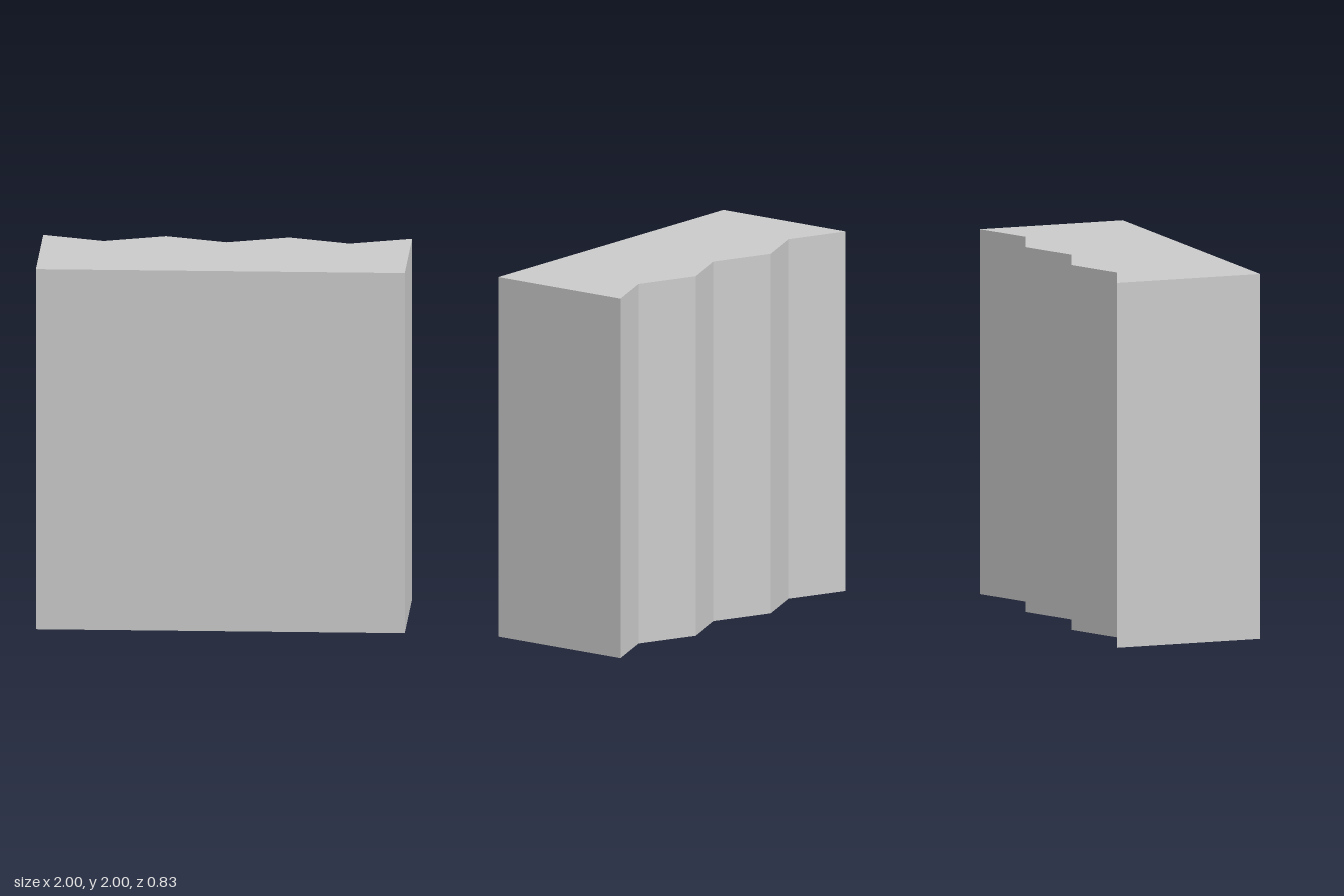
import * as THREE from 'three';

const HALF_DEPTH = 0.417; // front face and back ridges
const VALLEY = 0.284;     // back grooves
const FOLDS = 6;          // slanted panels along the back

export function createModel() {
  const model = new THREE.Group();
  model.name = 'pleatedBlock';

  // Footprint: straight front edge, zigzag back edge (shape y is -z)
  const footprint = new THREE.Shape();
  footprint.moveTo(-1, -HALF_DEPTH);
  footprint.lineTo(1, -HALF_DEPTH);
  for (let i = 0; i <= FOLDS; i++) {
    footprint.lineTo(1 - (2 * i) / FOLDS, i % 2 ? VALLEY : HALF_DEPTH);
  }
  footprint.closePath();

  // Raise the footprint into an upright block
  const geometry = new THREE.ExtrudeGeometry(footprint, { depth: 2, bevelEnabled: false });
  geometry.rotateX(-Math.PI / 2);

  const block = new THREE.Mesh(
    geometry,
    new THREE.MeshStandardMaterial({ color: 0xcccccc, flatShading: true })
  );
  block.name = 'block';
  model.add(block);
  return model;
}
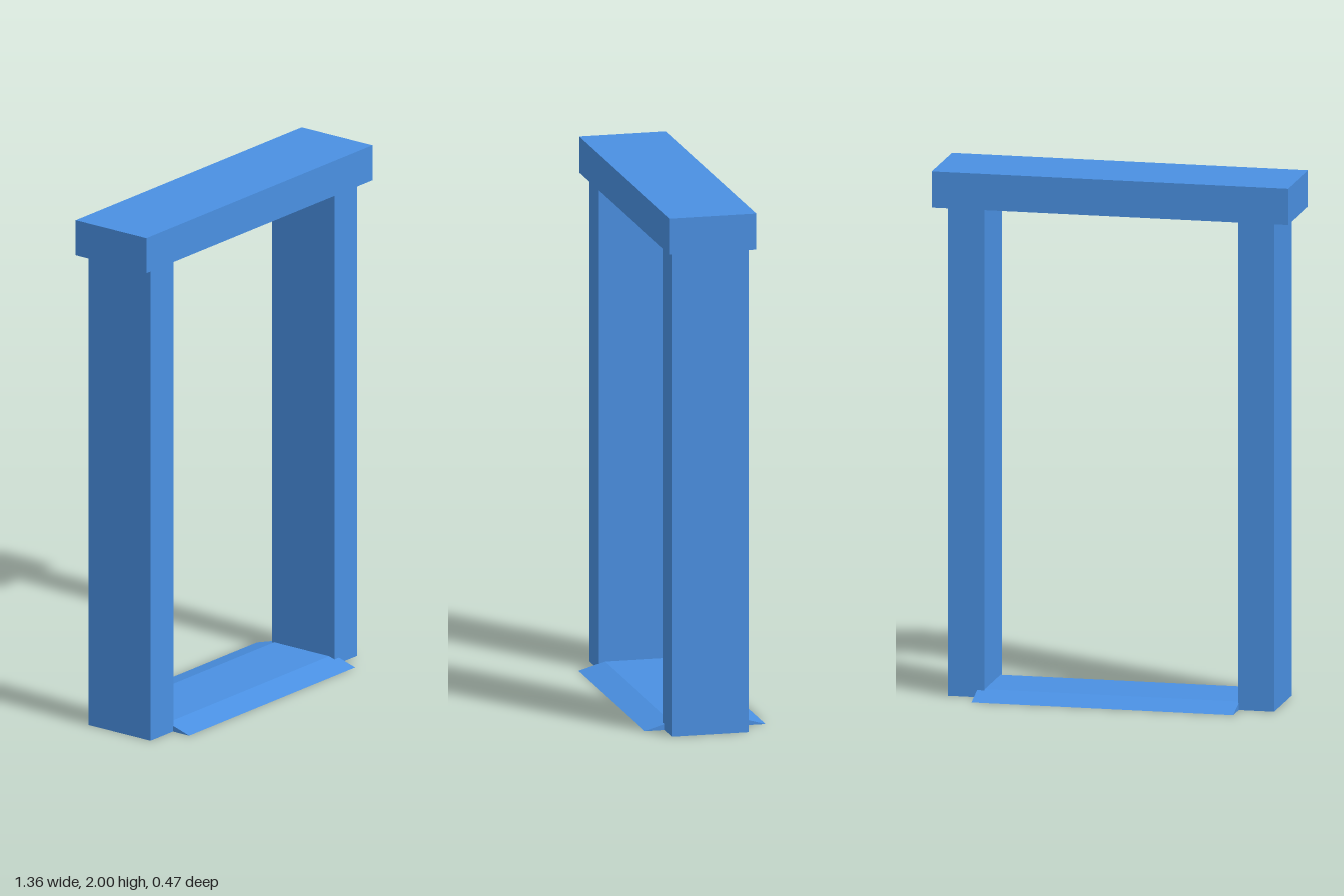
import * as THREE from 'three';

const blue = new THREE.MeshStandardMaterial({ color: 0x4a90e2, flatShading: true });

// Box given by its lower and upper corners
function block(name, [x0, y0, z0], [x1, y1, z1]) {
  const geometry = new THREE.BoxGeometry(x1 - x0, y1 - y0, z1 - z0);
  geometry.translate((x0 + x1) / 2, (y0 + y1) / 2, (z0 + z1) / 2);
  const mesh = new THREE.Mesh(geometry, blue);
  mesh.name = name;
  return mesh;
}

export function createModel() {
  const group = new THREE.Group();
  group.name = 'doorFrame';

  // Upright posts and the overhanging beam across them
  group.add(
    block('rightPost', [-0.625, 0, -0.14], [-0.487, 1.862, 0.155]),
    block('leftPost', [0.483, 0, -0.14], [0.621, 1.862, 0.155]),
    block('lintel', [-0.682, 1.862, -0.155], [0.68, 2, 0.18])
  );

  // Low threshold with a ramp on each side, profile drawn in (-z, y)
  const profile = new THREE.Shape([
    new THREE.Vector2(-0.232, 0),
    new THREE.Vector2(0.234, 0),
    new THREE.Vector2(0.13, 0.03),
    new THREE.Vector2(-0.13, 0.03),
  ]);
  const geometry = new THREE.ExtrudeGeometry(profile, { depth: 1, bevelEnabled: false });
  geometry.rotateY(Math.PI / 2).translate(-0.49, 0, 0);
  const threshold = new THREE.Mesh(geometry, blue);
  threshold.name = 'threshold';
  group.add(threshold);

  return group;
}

· · · · · · ·

§ Task statement: Would you copy the records word for word, without any of their pictures?

§ Response below:
import * as THREE from 'three';

const HALF_DEPTH = 0.417; // front face and back ridges
const VALLEY = 0.284;     // back grooves
const FOLDS = 6;          // slanted panels along the back

export function createModel() {
  const model = new THREE.Group();
  model.name = 'pleatedBlock';

  // Footprint: straight front edge, zigzag back edge (shape y is -z)
  const footprint = new THREE.Shape();
  footprint.moveTo(-1, -HALF_DEPTH);
  footprint.lineTo(1, -HALF_DEPTH);
  for (let i = 0; i <= FOLDS; i++) {
    footprint.lineTo(1 - (2 * i) / FOLDS, i % 2 ? VALLEY : HALF_DEPTH);
  }
  footprint.closePath();

  // Raise the footprint into an upright block
  const geometry = new THREE.ExtrudeGeometry(footprint, { depth: 2, bevelEnabled: false });
  geometry.rotateX(-Math.PI / 2);

  const block = new THREE.Mesh(
    geometry,
    new THREE.MeshStandardMaterial({ color: 0xcccccc, flatShading: true })
  );
  block.name = 'block';
  model.add(block);
  return model;
}
import * as THREE from 'three';

const blue = new THREE.MeshStandardMaterial({ color: 0x4a90e2, flatShading: true });

// Box given by its lower and upper corners
function block(name, [x0, y0, z0], [x1, y1, z1]) {
  const geometry = new THREE.BoxGeometry(x1 - x0, y1 - y0, z1 - z0);
  geometry.translate((x0 + x1) / 2, (y0 + y1) / 2, (z0 + z1) / 2);
  const mesh = new THREE.Mesh(geometry, blue);
  mesh.name = name;
  return mesh;
}

export function createModel() {
  const group = new THREE.Group();
  group.name = 'doorFrame';

  // Upright posts and the overhanging beam across them
  group.add(
    block('rightPost', [-0.625, 0, -0.14], [-0.487, 1.862, 0.155]),
    block('leftPost', [0.483, 0, -0.14], [0.621, 1.862, 0.155]),
    block('lintel', [-0.682, 1.862, -0.155], [0.68, 2, 0.18])
  );

  // Low threshold with a ramp on each side, profile drawn in (-z, y)
  const profile = new THREE.Shape([
    new THREE.Vector2(-0.232, 0),
    new THREE.Vector2(0.234, 0),
    new THREE.Vector2(0.13, 0.03),
    new THREE.Vector2(-0.13, 0.03),
  ]);
  const geometry = new THREE.ExtrudeGeometry(profile, { depth: 1, bevelEnabled: false });
  geometry.rotateY(Math.PI / 2).translate(-0.49, 0, 0);
  const threshold = new THREE.Mesh(geometry, blue);
  threshold.name = 'threshold';
  group.add(threshold);

  return group;
}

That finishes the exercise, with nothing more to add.